The Nuances of Equity and Equality
In its simplest form, equality means treating everyone the same. While this might sound like the best route to a fair society – it also means treating everyone the same irrespective of their individual circumstances, abilities, or needs. When we consider the individual differences and abilities we all have, focusing on diversity and inclusion for everyone, we can see that achieving true inclusivity might be a little more complicated.
Equity, on the other hand, takes into account the unique circumstances, disadvantages, and challenges faced by individuals or communities. It recognises the diversity of communities, that people have different starting points and may require different resources or opportunities to achieve the same outcome as others. It means actively addressing the barriers that some individuals face due to their socioeconomic status, disability, or other factors that affect their ability to succeed and stand in the way of community inclusion.
Equity goes beyond the passive notion of levelling the playing field; it involves actively removing obstacles and providing tailored support to individuals and groups facing disadvantage. In this way, equity strives to ensure that everyone has an equitable chance to succeed, regardless of their starting point or circumstances. Sounds much better, right? It might help to think of this graphic from the Robert Wood Johnson Foundation to understand the difference between equity and equality:
This image demonstrates how giving everyone exactly the same resource – or enacting an action of equality – may give everyone a bike, but it doesn’t mean everyone can ride that bike with the same ability, comfort, or confidence. Instead, enacting an equitable action – giving everyone a bike that meets their needs – enables everyone to cycle with ease.
Why Does Equity Matter?
So, it makes sense – but why does equity matter? In recognising the nuanced diversity of our communities, implementing equity allows us to create workplaces of true inclusion by dismantling systems that perpetuate disadvantage. Equity seeks to close the gap between the most and least privileged by intentionally reallocating resources and opportunities to support inclusion and respect diversity.
Equity recognises that simply treating everyone the same does not rectify deeply ingrained disparities and helps us create healthier workplaces and happier communities.

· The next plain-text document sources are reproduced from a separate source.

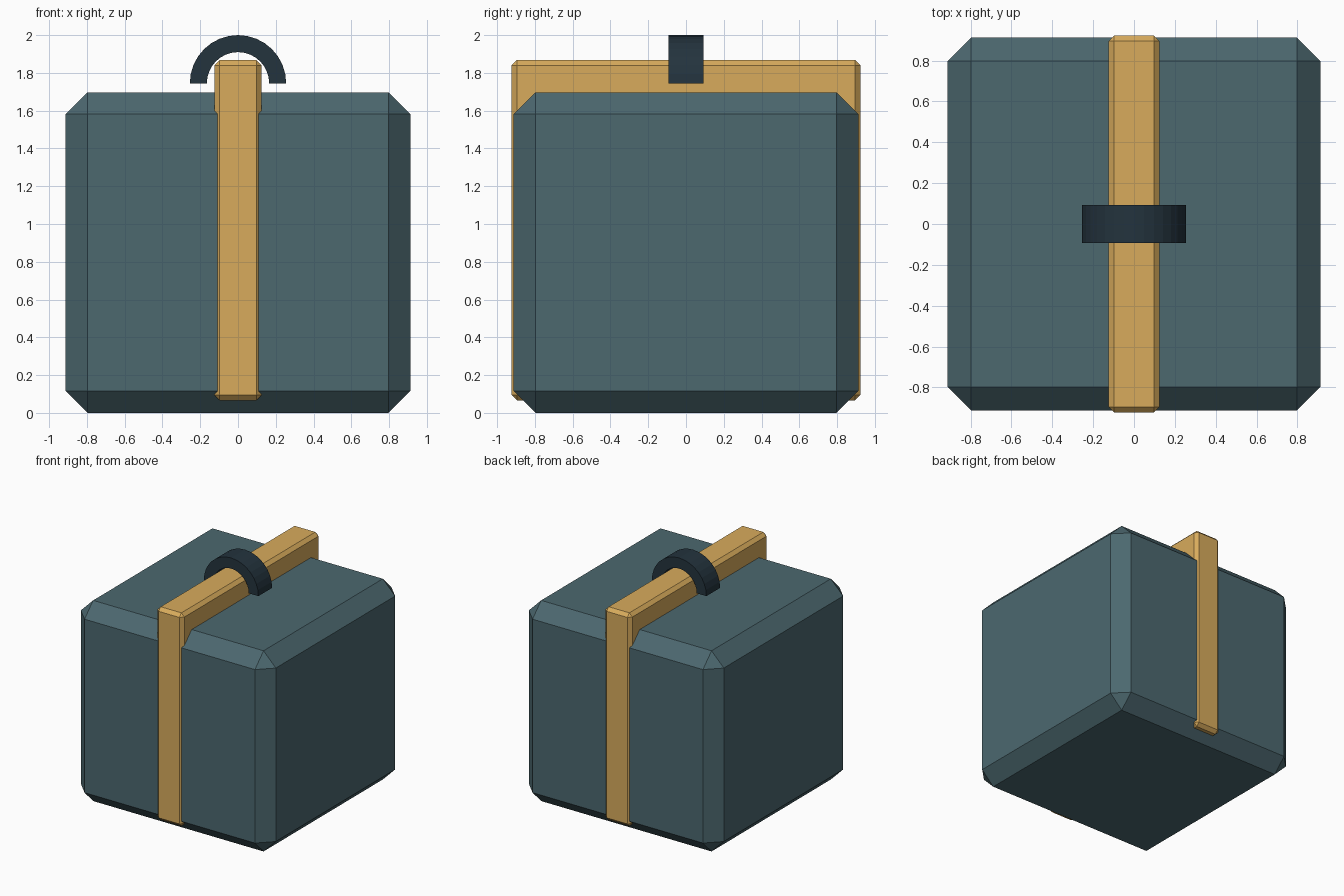
import bpy, bmesh, math

if "Cube" in bpy.data.objects:
    bpy.data.objects.remove(bpy.data.objects["Cube"])


def material(name, color):
    m = bpy.data.materials.new(name)
    m.diffuse_color = (*color, 1)
    m.use_nodes = True
    m.node_tree.nodes["Principled BSDF"].inputs["Base Color"].default_value = m.diffuse_color
    return m


def finish(name, bm, mat):
    bmesh.ops.recalc_face_normals(bm, faces=bm.faces)
    me = bpy.data.meshes.new(name)
    bm.to_mesh(me)
    bm.free()
    me.materials.append(mat)
    ob = bpy.data.objects.new(name, me)
    bpy.context.collection.objects.link(ob)
    return ob


def chamfered_box(name, half_x, half_y, z0, z1, chamfer, mat):
    bm = bmesh.new()
    bmesh.ops.create_cube(bm, size=1)
    for v in bm.verts:
        v.co = (v.co.x * 2 * half_x, v.co.y * 2 * half_y,
                (z0 + z1) / 2 + v.co.z * (z1 - z0))
    bmesh.ops.bevel(bm, geom=bm.edges[:], offset=chamfer, segments=1,
                    affect='EDGES')
    return finish(name, bm, mat)


def half_ring(name, outer, inner, half_y, z, segments, mat):
    bm = bmesh.new()
    rings = []
    for i in range(segments + 1):
        a = math.pi * i / segments
        rings.append([bm.verts.new((r * math.cos(a), y, z + r * math.sin(a)))
                      for r, y in ((inner, -half_y), (outer, -half_y),
                                   (outer, half_y), (inner, half_y))])
    for a, b in zip(rings, rings[1:]):
        for k in range(4):
            n = (k + 1) % 4
            bm.faces.new((a[k], a[n], b[n], b[k]))
    bm.faces.new(rings[0])
    bm.faces.new(rings[-1])
    return finish(name, bm, mat)


teal = material("teal", (0.072, 0.138, 0.159))
tan = material("tan", (0.69, 0.41, 0.107))
dark = material("dark", (0.017, 0.033, 0.047))

# Main block
chamfered_box("body", 0.912, 0.912, 0, 1.697, 0.115, teal)
# Strap running front to back over the top
chamfered_box("strap", 0.125, 0.923, 0.066, 1.868, 0.028, tan)
# Arched carrying handle
half_ring("handle", 0.255, 0.165, 0.092, 1.745, 16, dark)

Seeking expert consultancy advice and diversity training can be a great first step towards a more equitable workplace. Reviewing workplace policies through a lens of DE&I, and exploring possibilities to offer mentorship opportunities to those underrepresented in your industry can help develop further progression. To create healthier workplaces and a more just and inclusive society overall, we have to make concerted efforts to actively address systemic inequalities and provide the necessary resources and opportunities for everyone to thrive.